Hogg said Alberta's recent regulatory changes could lead to an "alarming" move toward the U.S. system, where charter schools compete for students, programs are duplicated and children are often segregated by race and socioeconomic status.

It's a duplicate system Alberta can't afford, she said.

Charter proponents dismiss association's concerns

An advocacy group for Alberta charter schools said the paper contains "alarmist dogma" unlikely to manifest in the province.

Ron Koper, board chair of the Association of Alberta Public Charter Schools (TAAPCS), said there is no mad rush from people to open up a network of new charters to compete with public schools.

The cap lifted a year ago, and New Humble is the only potential new one, he said.

The press secretary for Education Minister Adriana LaGrange said there are no other new charter applications before her.

Koper said charter schools have prompted public school boards — particularly in Edmonton — to offer unique programs families were seeking.

"What's important is that the right decision gets made for education in Alberta," he said. "Frankly, sometimes that goes in the direction of public charters and sometimes it doesn't."

He said independent academics have already studied Alberta's charter school network.
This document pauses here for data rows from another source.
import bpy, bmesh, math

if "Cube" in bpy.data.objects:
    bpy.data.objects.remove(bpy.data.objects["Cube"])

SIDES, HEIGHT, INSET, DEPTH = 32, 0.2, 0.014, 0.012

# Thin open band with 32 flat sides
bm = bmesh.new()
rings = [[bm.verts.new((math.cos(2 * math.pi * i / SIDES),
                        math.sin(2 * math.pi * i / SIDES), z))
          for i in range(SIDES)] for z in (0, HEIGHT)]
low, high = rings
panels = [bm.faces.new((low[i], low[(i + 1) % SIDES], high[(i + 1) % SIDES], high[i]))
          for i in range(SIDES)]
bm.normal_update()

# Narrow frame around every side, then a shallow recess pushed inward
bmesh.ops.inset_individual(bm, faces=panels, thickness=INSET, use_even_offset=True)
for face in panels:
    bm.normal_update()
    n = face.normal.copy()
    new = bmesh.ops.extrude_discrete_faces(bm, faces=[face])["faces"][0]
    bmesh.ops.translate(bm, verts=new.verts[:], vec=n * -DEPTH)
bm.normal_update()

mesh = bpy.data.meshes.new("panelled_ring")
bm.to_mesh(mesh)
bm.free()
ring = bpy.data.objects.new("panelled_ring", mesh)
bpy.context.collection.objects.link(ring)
A 2015 study concluded, among other things, that the now-lifted cap prevented charters from competing with the public system.

Colin Aitchison, LaGrange's press secretary, rejected the suggestion charter schools are duplicating public services, adding they are required to have programs that differs from public schools.

He said a Canadian Taxpayers' Federation report found charters operate more efficiently and students had better results.

"Albertans made their opinion on this matter extremely clear when they elected us in April 2019," Aitchison said.

Charter schools are not required to accept students with disabilities. Some public education advocates argue that fees and long wait lists make charters inaccessible and not truly "public."


Janet French

Provincial affairs reporter

Janet French covers the Alberta Legislature for CBC Edmonton. She previously spent 15 years working at newspapers, including the Edmonton Journal and Saskatoon StarPhoenix. You can reach her at janet.french@cbc.ca.